4. I drink alcohol. Not as often as I used to during the week, but that toxin still pumps through my veins on weekends. I ALSO make kombucha. Yes, my own! This feeds my gut critters and offsets some of the damage caused by alcohol to my microbiome. I also save many glass bottles by making my own version from scratch!
5. I buy salad greens in plastic clamshells. What can I say, I’m a sucker for the teeny, tender baby arugula. And I hate using my salad spinner (which is plastic too…?). I DO also make my own dressings and many condiments from scratch, allowing me to nix a lot of added sugars and waste one less bottle from my fridge. Click here for my list of packaged food brands I actually trust.
6. I still have one or two nonstick pans. I wrote this extensive post about how to use nonstick pans in a way that’s less toxic for your health. There are only certain kitchen tasks that I still break out my two nonstick pans for. I use cast iron for everything else.
7. My baking sheets are aluminum. But I line them with parchment paper. Aluminum isn’t a heavy metal, but it has a similar toxic impact on the body. You can read more about it here. I also only use foil for roasting beets. That’s it.

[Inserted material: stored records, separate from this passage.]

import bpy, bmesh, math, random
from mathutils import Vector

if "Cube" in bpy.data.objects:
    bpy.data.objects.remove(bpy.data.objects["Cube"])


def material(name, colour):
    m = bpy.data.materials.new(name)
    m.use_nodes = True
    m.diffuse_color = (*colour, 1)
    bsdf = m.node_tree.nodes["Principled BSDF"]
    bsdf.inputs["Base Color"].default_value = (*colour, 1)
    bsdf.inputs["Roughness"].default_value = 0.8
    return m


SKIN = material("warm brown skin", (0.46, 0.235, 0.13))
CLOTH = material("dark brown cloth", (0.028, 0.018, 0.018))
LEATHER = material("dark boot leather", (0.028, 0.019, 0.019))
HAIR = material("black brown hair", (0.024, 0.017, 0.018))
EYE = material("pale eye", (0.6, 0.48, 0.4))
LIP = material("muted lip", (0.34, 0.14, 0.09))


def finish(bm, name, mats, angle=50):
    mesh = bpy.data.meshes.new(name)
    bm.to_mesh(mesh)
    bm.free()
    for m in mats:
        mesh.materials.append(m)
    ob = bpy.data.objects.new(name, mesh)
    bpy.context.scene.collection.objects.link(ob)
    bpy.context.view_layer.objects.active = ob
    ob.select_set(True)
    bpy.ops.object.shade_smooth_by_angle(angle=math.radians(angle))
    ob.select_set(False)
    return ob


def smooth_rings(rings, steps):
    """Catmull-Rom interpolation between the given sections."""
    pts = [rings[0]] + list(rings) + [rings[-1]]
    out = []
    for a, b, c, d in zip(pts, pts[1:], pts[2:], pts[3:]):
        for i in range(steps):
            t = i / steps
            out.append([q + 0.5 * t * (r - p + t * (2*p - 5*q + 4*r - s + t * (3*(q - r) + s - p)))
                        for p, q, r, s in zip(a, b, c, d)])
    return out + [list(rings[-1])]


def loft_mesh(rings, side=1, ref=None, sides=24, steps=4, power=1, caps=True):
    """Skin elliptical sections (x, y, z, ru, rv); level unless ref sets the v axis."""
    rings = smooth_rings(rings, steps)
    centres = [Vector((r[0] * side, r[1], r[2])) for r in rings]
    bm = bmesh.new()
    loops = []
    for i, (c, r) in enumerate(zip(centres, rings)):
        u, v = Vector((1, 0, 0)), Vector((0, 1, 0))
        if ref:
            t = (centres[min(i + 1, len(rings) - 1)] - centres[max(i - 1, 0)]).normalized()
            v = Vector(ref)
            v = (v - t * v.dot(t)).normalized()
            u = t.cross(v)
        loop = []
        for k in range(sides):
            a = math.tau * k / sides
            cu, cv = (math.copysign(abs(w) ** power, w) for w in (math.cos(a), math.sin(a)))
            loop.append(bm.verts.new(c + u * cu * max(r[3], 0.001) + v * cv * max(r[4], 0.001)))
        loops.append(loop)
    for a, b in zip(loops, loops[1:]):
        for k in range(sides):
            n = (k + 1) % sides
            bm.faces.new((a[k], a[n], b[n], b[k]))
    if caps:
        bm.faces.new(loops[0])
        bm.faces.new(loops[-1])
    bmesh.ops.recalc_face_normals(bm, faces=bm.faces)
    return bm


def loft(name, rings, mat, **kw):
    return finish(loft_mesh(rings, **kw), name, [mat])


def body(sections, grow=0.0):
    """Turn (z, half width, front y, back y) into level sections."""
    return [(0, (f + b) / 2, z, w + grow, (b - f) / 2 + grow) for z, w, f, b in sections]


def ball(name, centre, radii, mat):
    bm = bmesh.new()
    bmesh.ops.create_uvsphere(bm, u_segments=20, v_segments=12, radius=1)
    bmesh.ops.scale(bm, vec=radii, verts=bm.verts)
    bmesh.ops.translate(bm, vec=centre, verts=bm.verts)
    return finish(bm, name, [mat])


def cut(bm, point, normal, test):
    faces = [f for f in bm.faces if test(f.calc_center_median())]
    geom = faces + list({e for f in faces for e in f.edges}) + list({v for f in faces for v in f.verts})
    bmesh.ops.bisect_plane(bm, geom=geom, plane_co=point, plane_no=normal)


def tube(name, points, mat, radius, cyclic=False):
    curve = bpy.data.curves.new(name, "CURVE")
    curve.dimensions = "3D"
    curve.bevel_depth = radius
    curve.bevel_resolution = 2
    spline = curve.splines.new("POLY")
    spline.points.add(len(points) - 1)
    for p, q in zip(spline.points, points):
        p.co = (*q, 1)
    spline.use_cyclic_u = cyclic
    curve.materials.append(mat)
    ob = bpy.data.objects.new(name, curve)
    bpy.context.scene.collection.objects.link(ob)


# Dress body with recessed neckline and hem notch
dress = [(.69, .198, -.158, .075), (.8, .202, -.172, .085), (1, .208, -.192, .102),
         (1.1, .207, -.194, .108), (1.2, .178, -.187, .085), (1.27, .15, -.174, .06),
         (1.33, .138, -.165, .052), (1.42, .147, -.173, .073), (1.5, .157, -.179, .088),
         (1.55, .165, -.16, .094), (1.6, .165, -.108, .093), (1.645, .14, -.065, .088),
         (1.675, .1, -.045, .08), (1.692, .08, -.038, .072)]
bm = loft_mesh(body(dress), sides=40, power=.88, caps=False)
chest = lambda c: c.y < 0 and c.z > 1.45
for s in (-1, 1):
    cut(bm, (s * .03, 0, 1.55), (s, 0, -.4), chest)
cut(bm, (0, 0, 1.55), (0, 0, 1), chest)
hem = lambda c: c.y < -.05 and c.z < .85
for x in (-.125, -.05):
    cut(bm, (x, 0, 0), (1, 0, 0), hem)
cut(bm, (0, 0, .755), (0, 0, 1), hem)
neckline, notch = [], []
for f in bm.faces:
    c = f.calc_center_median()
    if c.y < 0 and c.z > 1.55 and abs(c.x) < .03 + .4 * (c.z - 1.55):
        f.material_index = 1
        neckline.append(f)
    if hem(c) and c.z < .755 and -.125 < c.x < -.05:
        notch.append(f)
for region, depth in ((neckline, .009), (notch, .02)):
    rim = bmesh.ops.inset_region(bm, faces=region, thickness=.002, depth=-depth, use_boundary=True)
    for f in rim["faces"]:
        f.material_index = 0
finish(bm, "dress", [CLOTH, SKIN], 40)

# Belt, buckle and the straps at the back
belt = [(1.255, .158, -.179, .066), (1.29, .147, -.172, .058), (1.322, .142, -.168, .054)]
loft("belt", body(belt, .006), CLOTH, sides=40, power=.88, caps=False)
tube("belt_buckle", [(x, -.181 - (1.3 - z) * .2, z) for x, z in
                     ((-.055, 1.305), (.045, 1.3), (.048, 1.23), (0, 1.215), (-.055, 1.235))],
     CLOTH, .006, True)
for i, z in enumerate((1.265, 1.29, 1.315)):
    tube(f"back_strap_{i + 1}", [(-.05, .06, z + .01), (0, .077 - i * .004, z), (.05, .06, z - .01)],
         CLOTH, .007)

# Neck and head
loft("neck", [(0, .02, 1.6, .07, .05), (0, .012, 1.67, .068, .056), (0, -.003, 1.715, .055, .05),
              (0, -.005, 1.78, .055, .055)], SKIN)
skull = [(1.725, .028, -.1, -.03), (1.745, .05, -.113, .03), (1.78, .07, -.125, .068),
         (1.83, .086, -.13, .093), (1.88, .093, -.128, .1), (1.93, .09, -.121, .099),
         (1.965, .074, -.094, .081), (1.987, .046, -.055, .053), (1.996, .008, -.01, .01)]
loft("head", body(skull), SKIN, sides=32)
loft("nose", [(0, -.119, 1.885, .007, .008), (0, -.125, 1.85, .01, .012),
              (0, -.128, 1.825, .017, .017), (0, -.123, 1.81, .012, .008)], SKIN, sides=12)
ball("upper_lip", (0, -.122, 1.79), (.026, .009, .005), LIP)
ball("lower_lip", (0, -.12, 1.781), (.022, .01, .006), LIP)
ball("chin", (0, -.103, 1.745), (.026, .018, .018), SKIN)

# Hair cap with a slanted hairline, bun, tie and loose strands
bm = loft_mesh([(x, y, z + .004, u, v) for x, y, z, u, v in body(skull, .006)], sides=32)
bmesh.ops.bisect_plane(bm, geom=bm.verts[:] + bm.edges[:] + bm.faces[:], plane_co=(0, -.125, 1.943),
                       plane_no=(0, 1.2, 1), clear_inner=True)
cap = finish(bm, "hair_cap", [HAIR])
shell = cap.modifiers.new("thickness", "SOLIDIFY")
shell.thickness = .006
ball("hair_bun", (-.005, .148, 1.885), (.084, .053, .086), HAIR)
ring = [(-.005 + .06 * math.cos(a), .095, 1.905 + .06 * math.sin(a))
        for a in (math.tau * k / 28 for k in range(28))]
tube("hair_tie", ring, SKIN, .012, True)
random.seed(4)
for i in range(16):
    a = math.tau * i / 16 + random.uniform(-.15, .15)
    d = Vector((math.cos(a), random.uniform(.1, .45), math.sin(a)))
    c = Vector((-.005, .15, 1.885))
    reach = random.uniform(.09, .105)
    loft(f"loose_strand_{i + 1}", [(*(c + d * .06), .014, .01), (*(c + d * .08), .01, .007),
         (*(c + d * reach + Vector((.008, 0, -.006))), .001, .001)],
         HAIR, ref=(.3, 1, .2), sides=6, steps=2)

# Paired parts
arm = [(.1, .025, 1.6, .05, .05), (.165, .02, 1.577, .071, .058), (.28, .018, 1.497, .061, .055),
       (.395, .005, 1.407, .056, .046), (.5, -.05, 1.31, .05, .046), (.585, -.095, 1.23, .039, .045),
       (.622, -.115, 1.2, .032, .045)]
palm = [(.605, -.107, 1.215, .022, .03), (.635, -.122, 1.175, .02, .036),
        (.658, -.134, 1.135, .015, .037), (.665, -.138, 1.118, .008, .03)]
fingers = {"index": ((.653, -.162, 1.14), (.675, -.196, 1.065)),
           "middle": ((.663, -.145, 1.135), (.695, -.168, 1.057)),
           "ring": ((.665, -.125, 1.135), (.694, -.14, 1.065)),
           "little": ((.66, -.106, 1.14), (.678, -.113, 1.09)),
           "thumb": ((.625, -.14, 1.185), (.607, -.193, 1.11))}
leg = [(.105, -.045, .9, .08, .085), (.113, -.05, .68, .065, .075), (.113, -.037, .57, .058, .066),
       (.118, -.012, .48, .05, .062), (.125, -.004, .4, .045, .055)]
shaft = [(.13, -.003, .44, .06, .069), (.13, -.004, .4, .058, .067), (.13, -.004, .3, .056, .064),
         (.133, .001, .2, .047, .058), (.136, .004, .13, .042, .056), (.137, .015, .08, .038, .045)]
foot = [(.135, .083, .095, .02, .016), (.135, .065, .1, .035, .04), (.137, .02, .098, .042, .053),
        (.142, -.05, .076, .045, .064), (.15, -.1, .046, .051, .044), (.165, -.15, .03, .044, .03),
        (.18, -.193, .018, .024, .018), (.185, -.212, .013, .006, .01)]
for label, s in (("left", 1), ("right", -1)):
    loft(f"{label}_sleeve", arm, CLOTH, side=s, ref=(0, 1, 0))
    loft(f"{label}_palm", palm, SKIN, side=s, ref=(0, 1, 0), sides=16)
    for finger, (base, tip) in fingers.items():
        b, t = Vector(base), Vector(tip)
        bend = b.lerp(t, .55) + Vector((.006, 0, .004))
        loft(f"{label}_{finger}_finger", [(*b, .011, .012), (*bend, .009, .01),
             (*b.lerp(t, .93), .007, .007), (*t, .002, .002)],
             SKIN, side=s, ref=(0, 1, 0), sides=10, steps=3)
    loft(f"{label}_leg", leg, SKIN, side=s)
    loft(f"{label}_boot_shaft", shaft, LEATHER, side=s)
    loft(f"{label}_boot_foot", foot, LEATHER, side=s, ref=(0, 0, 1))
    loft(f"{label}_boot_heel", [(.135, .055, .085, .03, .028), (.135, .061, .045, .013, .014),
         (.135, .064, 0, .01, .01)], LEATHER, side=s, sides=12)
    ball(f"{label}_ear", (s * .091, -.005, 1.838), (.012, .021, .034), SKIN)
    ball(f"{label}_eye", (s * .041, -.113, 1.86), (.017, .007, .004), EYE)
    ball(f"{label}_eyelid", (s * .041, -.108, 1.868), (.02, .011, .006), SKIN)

8. My lashes are sponsored by L’Oreal. And occasionally my lips. During green beauty month of the wellness project, I switched almost ALL my products to natural items. Almost. After trying a natural mascara, I didn’t love it. So I’ve kept my old L’Oreal standby in rotation. I also didn’t want to overspend replacing all my lipsticks. As of a few weeks ago, I’ve added one signature red from NU Evolution, which I now wear 50 percent of the time and LOVE.
9. I still eat tuna. Mercury is a toxin that’s been particularly linked to autoimmune disease. I try not to eat it more than once a month. But I still gotta have my sushi!! I add chelating veggies like cilantro and cabbage to my meals before and after. More about this here.
10. My mattress is not organic. Nor is any of my furniture. Unfortunately, decor ranks as some of the most toxic items in your home. If I was going to replace anything, it would be my mattress, since you spend a third of your life on it (thank you Casper commercials). But the good news is: I’ve owned mine for nearly a decade, which means most of the toxic fumes have neutralized. I also switched my shower curtain to a natural hemp cloth so that there’s no PVC plastic hot boxing my bathroom every day.
Other things I do to reduce my toxic load and that of the world around me:
- I carry a reusable water bottle with me and use a filter on my tap that uses compostable cartridges.
- I don’t use plastic bags in the produce section of the grocery store. You’re going to wash your veggies anyway! Who cares if they touch…
- When I remember, I bring a canvas tote to the grocery store.
- Have I mentioned I make my own kombucha…?
- I donate excess or forgotten pantry items to a local church.
- I don’t hang out with toxic people.